==== RECORDS SHOWN ====

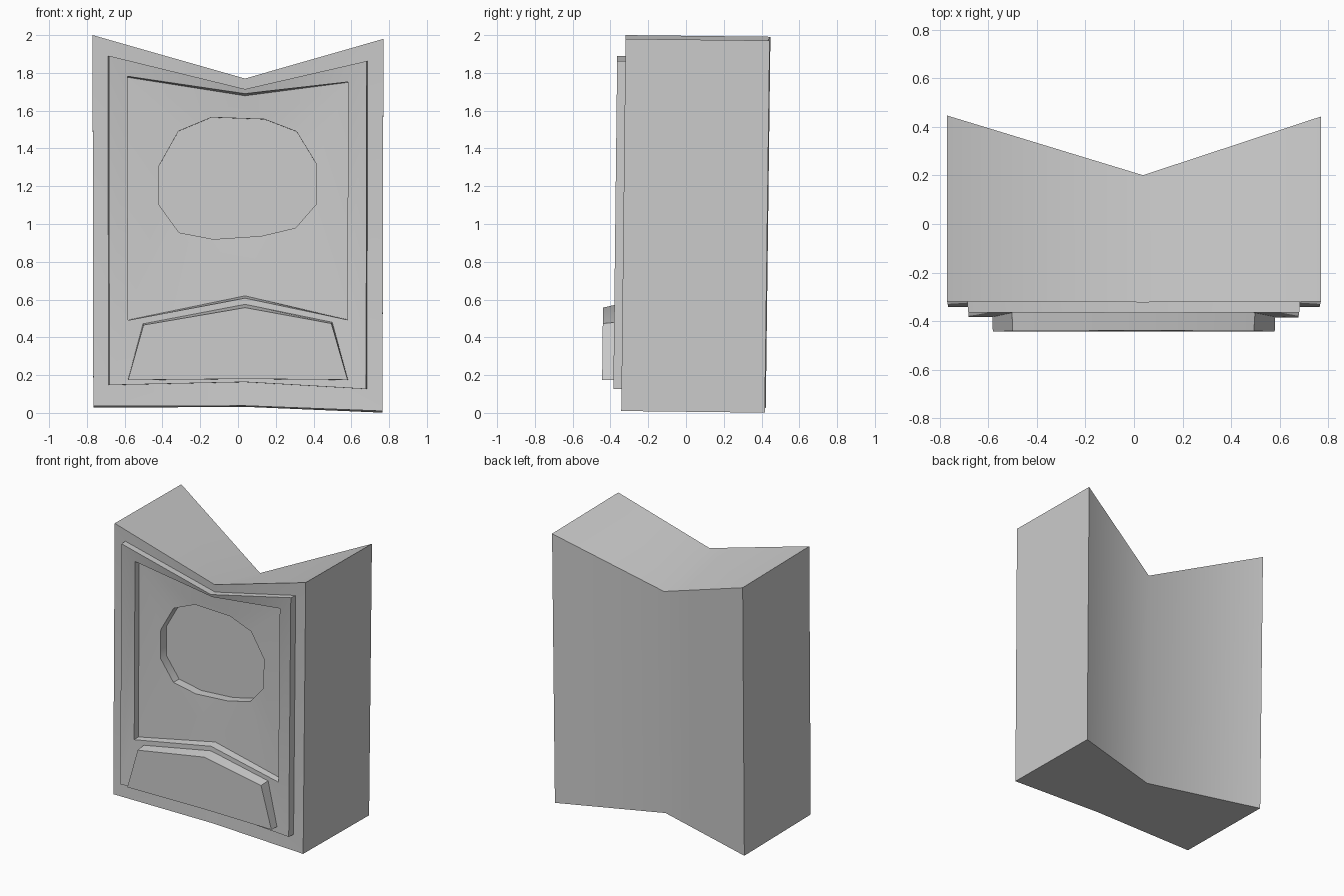
import bpy, bmesh, math

if "Cube" in bpy.data.objects:
    bpy.data.objects.remove(bpy.data.objects["Cube"])

TILT = 0.0115  # the whole form leans back very slightly


def place(x, z, d):
    """Point at front-plane position (x, z), pushed back by depth d."""
    return (x, -0.343 + TILT * z + d, z - TILT * d)


def loop(bm, pts, depth):
    depths = depth if isinstance(depth, (list, tuple)) else [depth] * len(pts)
    return [bm.verts.new(place(x, z, d)) for (x, z), d in zip(pts, depths)]


def bridge(bm, a, b):
    n = len(a)
    for i in range(n):
        j = (i + 1) % n
        bm.faces.new((a[i], a[j], b[j], b[i]))


def split_cap(bm, v):
    """Close a six-point loop with two quads meeting at the middle fold."""
    bm.faces.new((v[0], v[1], v[4], v[5]))
    bm.faces.new((v[1], v[2], v[3], v[4]))


def finish(bm, name):
    bmesh.ops.recalc_face_normals(bm, faces=bm.faces)
    mesh = bpy.data.meshes.new(name)
    bm.to_mesh(mesh)
    bm.free()
    ob = bpy.data.objects.new(name, mesh)
    bpy.context.collection.objects.link(ob)
    bpy.ops.object.select_all(action='DESELECT')
    ob.select_set(True)
    bpy.context.view_layer.objects.active = ob
    bpy.ops.object.shade_smooth_by_angle(angle=math.radians(42))
    return ob


# Outlines: top left, top middle, top right, bottom right, bottom middle, bottom left
outer = [(-.77, 2.0), (.037, 1.77), (.77, 1.98), (.765, .01), (.037, .038), (-.766, .036)]
back_outer = outer[:1] + [(.037, 1.66)] + outer[2:]
frame = [(-.688, 1.89), (.037, 1.714), (.686, 1.862), (.683, .126), (.037, .163), (-.686, .147)]
frame_front = [(-.683, 1.89), (.037, 1.714), (.681, 1.862), (.678, .126), (.037, .163), (-.681, .147)]
recess = [(-.586, 1.782), (.037, 1.69), (.582, 1.752), (.58, .492), (.037, .607), (-.582, .49)]
recess_floor = [(-.586, 1.777), (.037, 1.679), (.582, 1.75), (.58, .494), (.037, .62), (-.582, .492)]
panel = [(-.503, .472), (.037, .575), (.499, .48), (.583, .174), (.037, .179), (-.584, .173)]
panel_front = [(-.5, .464), (.037, .556), (.494, .472), (.58, .174), (.037, .179), (-.582, .173)]
dial = [(-.14, 1.565), (.14, 1.555), (.31, 1.49), (.414, 1.32), (.414, 1.105), (.305, .98),
        (.125, .937), (-.13, .92), (-.312, .955), (-.417, 1.10), (-.417, 1.31), (-.315, 1.492)]

# Body with notched back, raised frame, recessed face and round sink
bm = bmesh.new()
back = loop(bm, back_outer, [.767, .525, .763, .76, .525, .765])
split_cap(bm, back)
rings = [back]
for pts, depth in ((outer, 0), (frame, .006), (frame_front, -.043),
                   (recess, -.027), (recess_floor, .022)):
    rings.append(loop(bm, pts, depth))
    bridge(bm, rings[-2], rings[-1])

rim = loop(bm, dial, .034)
sink = loop(bm, dial, .1)
bridge(bm, rim, sink)
bm.faces.new(sink)

# Dished recess floor between the six-sided outline and the round opening
floor = rings[-1]
edges = [bm.edges.get((r[i], r[(i + 1) % len(r)])) for r in (floor, rim) for i in range(len(r))]
bmesh.ops.triangle_fill(bm, use_beauty=True, use_dissolve=False, edges=edges,
                        normal=(0, -1, TILT))
finish(bm, "cabinet_body")

# Raised lower panel
bm = bmesh.new()
base = loop(bm, panel, -.025)
front = loop(bm, panel_front, -.103)
bridge(bm, base, front)
split_cap(bm, base)
split_cap(bm, front)
finish(bm, "lower_panel")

====

_WHAT TO DO_:
Copy exactly, please, the span of lines that begins at the line with "bridge(bm, rings[-2], rings[-1])" and ends at the last line of the data, both included.

_EXERCISE RESULT_:
    bridge(bm, rings[-2], rings[-1])

rim = loop(bm, dial, .034)
sink = loop(bm, dial, .1)
bridge(bm, rim, sink)
bm.faces.new(sink)

# Dished recess floor between the six-sided outline and the round opening
floor = rings[-1]
edges = [bm.edges.get((r[i], r[(i + 1) % len(r)])) for r in (floor, rim) for i in range(len(r))]
bmesh.ops.triangle_fill(bm, use_beauty=True, use_dissolve=False, edges=edges,
                        normal=(0, -1, TILT))
finish(bm, "cabinet_body")

# Raised lower panel
bm = bmesh.new()
base = loop(bm, panel, -.025)
front = loop(bm, panel_front, -.103)
bridge(bm, base, front)
split_cap(bm, base)
split_cap(bm, front)
finish(bm, "lower_panel")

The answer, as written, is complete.